TRY IT: An exact reproduction of the data below is the required answer.

+===+

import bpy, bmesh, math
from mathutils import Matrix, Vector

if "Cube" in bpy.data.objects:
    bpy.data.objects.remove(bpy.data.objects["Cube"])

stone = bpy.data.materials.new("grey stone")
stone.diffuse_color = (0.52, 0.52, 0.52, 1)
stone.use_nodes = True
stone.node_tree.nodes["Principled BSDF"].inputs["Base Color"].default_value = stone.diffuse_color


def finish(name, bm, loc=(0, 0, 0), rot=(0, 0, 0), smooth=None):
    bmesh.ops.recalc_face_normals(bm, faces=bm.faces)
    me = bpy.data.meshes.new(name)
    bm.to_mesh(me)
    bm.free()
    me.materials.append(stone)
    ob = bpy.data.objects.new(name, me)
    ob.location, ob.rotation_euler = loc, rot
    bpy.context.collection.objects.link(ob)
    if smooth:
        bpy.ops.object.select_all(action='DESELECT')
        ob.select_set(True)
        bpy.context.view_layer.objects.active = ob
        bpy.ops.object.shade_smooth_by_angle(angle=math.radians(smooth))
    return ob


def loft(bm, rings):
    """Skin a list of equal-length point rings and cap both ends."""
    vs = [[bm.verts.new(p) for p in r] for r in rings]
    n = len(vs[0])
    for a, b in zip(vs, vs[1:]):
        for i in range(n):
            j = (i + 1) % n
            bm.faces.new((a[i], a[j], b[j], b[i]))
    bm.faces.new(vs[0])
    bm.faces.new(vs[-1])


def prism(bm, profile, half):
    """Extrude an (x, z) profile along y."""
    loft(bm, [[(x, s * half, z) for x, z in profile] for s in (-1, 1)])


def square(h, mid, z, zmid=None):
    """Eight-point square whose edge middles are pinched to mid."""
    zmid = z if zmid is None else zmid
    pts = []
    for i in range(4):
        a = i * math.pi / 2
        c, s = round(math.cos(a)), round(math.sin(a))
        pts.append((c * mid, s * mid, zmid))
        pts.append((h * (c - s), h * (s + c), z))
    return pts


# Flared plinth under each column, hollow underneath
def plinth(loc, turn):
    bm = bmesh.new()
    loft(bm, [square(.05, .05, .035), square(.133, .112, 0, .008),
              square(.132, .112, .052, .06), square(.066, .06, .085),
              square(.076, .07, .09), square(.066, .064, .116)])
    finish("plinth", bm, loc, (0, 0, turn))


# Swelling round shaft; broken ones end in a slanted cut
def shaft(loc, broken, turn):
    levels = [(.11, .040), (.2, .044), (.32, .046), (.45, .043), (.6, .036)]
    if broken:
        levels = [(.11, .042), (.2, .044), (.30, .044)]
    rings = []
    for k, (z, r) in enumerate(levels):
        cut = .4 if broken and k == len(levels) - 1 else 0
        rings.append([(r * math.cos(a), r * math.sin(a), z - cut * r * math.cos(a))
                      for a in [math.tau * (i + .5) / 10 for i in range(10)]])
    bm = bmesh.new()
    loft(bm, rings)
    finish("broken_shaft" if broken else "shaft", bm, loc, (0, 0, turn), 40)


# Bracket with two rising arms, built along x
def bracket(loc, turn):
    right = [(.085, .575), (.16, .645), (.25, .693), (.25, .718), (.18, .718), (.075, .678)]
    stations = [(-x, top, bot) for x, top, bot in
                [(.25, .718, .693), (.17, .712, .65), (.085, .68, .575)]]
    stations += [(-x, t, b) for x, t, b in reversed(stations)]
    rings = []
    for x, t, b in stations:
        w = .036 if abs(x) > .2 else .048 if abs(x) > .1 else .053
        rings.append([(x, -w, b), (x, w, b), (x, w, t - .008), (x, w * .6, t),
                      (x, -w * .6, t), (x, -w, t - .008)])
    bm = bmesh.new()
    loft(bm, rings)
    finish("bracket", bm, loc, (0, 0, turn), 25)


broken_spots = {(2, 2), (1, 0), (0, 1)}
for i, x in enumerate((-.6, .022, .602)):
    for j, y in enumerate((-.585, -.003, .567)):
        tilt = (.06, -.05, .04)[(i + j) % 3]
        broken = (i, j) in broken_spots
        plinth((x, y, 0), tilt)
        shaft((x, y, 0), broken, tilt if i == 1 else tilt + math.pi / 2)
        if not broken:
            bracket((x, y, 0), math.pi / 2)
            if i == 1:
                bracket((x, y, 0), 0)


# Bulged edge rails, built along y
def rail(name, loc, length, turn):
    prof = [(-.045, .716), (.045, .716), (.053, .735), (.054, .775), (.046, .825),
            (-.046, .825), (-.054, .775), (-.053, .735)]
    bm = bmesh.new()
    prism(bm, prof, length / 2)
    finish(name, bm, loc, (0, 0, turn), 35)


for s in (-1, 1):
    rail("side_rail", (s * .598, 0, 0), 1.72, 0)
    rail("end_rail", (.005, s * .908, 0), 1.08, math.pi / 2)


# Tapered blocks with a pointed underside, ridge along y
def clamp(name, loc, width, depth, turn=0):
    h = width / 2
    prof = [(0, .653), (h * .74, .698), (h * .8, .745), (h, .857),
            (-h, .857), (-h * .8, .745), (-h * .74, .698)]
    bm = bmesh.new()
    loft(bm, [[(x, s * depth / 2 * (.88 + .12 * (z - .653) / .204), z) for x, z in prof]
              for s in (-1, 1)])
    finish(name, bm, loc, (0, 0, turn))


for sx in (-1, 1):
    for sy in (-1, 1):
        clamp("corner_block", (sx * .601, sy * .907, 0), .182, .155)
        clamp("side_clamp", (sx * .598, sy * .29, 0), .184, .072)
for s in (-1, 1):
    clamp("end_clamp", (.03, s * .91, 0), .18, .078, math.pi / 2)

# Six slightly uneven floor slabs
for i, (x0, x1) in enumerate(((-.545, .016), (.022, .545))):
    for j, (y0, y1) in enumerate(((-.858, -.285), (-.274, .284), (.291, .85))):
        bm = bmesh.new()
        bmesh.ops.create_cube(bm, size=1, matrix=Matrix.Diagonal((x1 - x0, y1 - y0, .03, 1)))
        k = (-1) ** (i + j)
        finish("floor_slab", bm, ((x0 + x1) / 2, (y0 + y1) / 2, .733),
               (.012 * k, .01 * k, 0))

+===+

REPLY:
import bpy, bmesh, math
from mathutils import Matrix, Vector

if "Cube" in bpy.data.objects:
    bpy.data.objects.remove(bpy.data.objects["Cube"])

stone = bpy.data.materials.new("grey stone")
stone.diffuse_color = (0.52, 0.52, 0.52, 1)
stone.use_nodes = True
stone.node_tree.nodes["Principled BSDF"].inputs["Base Color"].default_value = stone.diffuse_color


def finish(name, bm, loc=(0, 0, 0), rot=(0, 0, 0), smooth=None):
    bmesh.ops.recalc_face_normals(bm, faces=bm.faces)
    me = bpy.data.meshes.new(name)
    bm.to_mesh(me)
    bm.free()
    me.materials.append(stone)
    ob = bpy.data.objects.new(name, me)
    ob.location, ob.rotation_euler = loc, rot
    bpy.context.collection.objects.link(ob)
    if smooth:
        bpy.ops.object.select_all(action='DESELECT')
        ob.select_set(True)
        bpy.context.view_layer.objects.active = ob
        bpy.ops.object.shade_smooth_by_angle(angle=math.radians(smooth))
    return ob


def loft(bm, rings):
    """Skin a list of equal-length point rings and cap both ends."""
    vs = [[bm.verts.new(p) for p in r] for r in rings]
    n = len(vs[0])
    for a, b in zip(vs, vs[1:]):
        for i in range(n):
            j = (i + 1) % n
            bm.faces.new((a[i], a[j], b[j], b[i]))
    bm.faces.new(vs[0])
    bm.faces.new(vs[-1])


def prism(bm, profile, half):
    """Extrude an (x, z) profile along y."""
    loft(bm, [[(x, s * half, z) for x, z in profile] for s in (-1, 1)])


def square(h, mid, z, zmid=None):
    """Eight-point square whose edge middles are pinched to mid."""
    zmid = z if zmid is None else zmid
    pts = []
    for i in range(4):
        a = i * math.pi / 2
        c, s = round(math.cos(a)), round(math.sin(a))
        pts.append((c * mid, s * mid, zmid))
        pts.append((h * (c - s), h * (s + c), z))
    return pts


# Flared plinth under each column, hollow underneath
def plinth(loc, turn):
    bm = bmesh.new()
    loft(bm, [square(.05, .05, .035), square(.133, .112, 0, .008),
              square(.132, .112, .052, .06), square(.066, .06, .085),
              square(.076, .07, .09), square(.066, .064, .116)])
    finish("plinth", bm, loc, (0, 0, turn))


# Swelling round shaft; broken ones end in a slanted cut
def shaft(loc, broken, turn):
    levels = [(.11, .040), (.2, .044), (.32, .046), (.45, .043), (.6, .036)]
    if broken:
        levels = [(.11, .042), (.2, .044), (.30, .044)]
    rings = []
    for k, (z, r) in enumerate(levels):
        cut = .4 if broken and k == len(levels) - 1 else 0
        rings.append([(r * math.cos(a), r * math.sin(a), z - cut * r * math.cos(a))
                      for a in [math.tau * (i + .5) / 10 for i in range(10)]])
    bm = bmesh.new()
    loft(bm, rings)
    finish("broken_shaft" if broken else "shaft", bm, loc, (0, 0, turn), 40)


# Bracket with two rising arms, built along x
def bracket(loc, turn):
    right = [(.085, .575), (.16, .645), (.25, .693), (.25, .718), (.18, .718), (.075, .678)]
    stations = [(-x, top, bot) for x, top, bot in
                [(.25, .718, .693), (.17, .712, .65), (.085, .68, .575)]]
    stations += [(-x, t, b) for x, t, b in reversed(stations)]
    rings = []
    for x, t, b in stations:
        w = .036 if abs(x) > .2 else .048 if abs(x) > .1 else .053
        rings.append([(x, -w, b), (x, w, b), (x, w, t - .008), (x, w * .6, t),
                      (x, -w * .6, t), (x, -w, t - .008)])
    bm = bmesh.new()
    loft(bm, rings)
    finish("bracket", bm, loc, (0, 0, turn), 25)


broken_spots = {(2, 2), (1, 0), (0, 1)}
for i, x in enumerate((-.6, .022, .602)):
    for j, y in enumerate((-.585, -.003, .567)):
        tilt = (.06, -.05, .04)[(i + j) % 3]
        broken = (i, j) in broken_spots
        plinth((x, y, 0), tilt)
        shaft((x, y, 0), broken, tilt if i == 1 else tilt + math.pi / 2)
        if not broken:
            bracket((x, y, 0), math.pi / 2)
            if i == 1:
                bracket((x, y, 0), 0)


# Bulged edge rails, built along y
def rail(name, loc, length, turn):
    prof = [(-.045, .716), (.045, .716), (.053, .735), (.054, .775), (.046, .825),
            (-.046, .825), (-.054, .775), (-.053, .735)]
    bm = bmesh.new()
    prism(bm, prof, length / 2)
    finish(name, bm, loc, (0, 0, turn), 35)


for s in (-1, 1):
    rail("side_rail", (s * .598, 0, 0), 1.72, 0)
    rail("end_rail", (.005, s * .908, 0), 1.08, math.pi / 2)


# Tapered blocks with a pointed underside, ridge along y
def clamp(name, loc, width, depth, turn=0):
    h = width / 2
    prof = [(0, .653), (h * .74, .698), (h * .8, .745), (h, .857),
            (-h, .857), (-h * .8, .745), (-h * .74, .698)]
    bm = bmesh.new()
    loft(bm, [[(x, s * depth / 2 * (.88 + .12 * (z - .653) / .204), z) for x, z in prof]
              for s in (-1, 1)])
    finish(name, bm, loc, (0, 0, turn))


for sx in (-1, 1):
    for sy in (-1, 1):
        clamp("corner_block", (sx * .601, sy * .907, 0), .182, .155)
        clamp("side_clamp", (sx * .598, sy * .29, 0), .184, .072)
for s in (-1, 1):
    clamp("end_clamp", (.03, s * .91, 0), .18, .078, math.pi / 2)

# Six slightly uneven floor slabs
for i, (x0, x1) in enumerate(((-.545, .016), (.022, .545))):
    for j, (y0, y1) in enumerate(((-.858, -.285), (-.274, .284), (.291, .85))):
        bm = bmesh.new()
        bmesh.ops.create_cube(bm, size=1, matrix=Matrix.Diagonal((x1 - x0, y1 - y0, .03, 1)))
        k = (-1) ** (i + j)
        finish("floor_slab", bm, ((x0 + x1) / 2, (y0 + y1) / 2, .733),
               (.012 * k, .01 * k, 0))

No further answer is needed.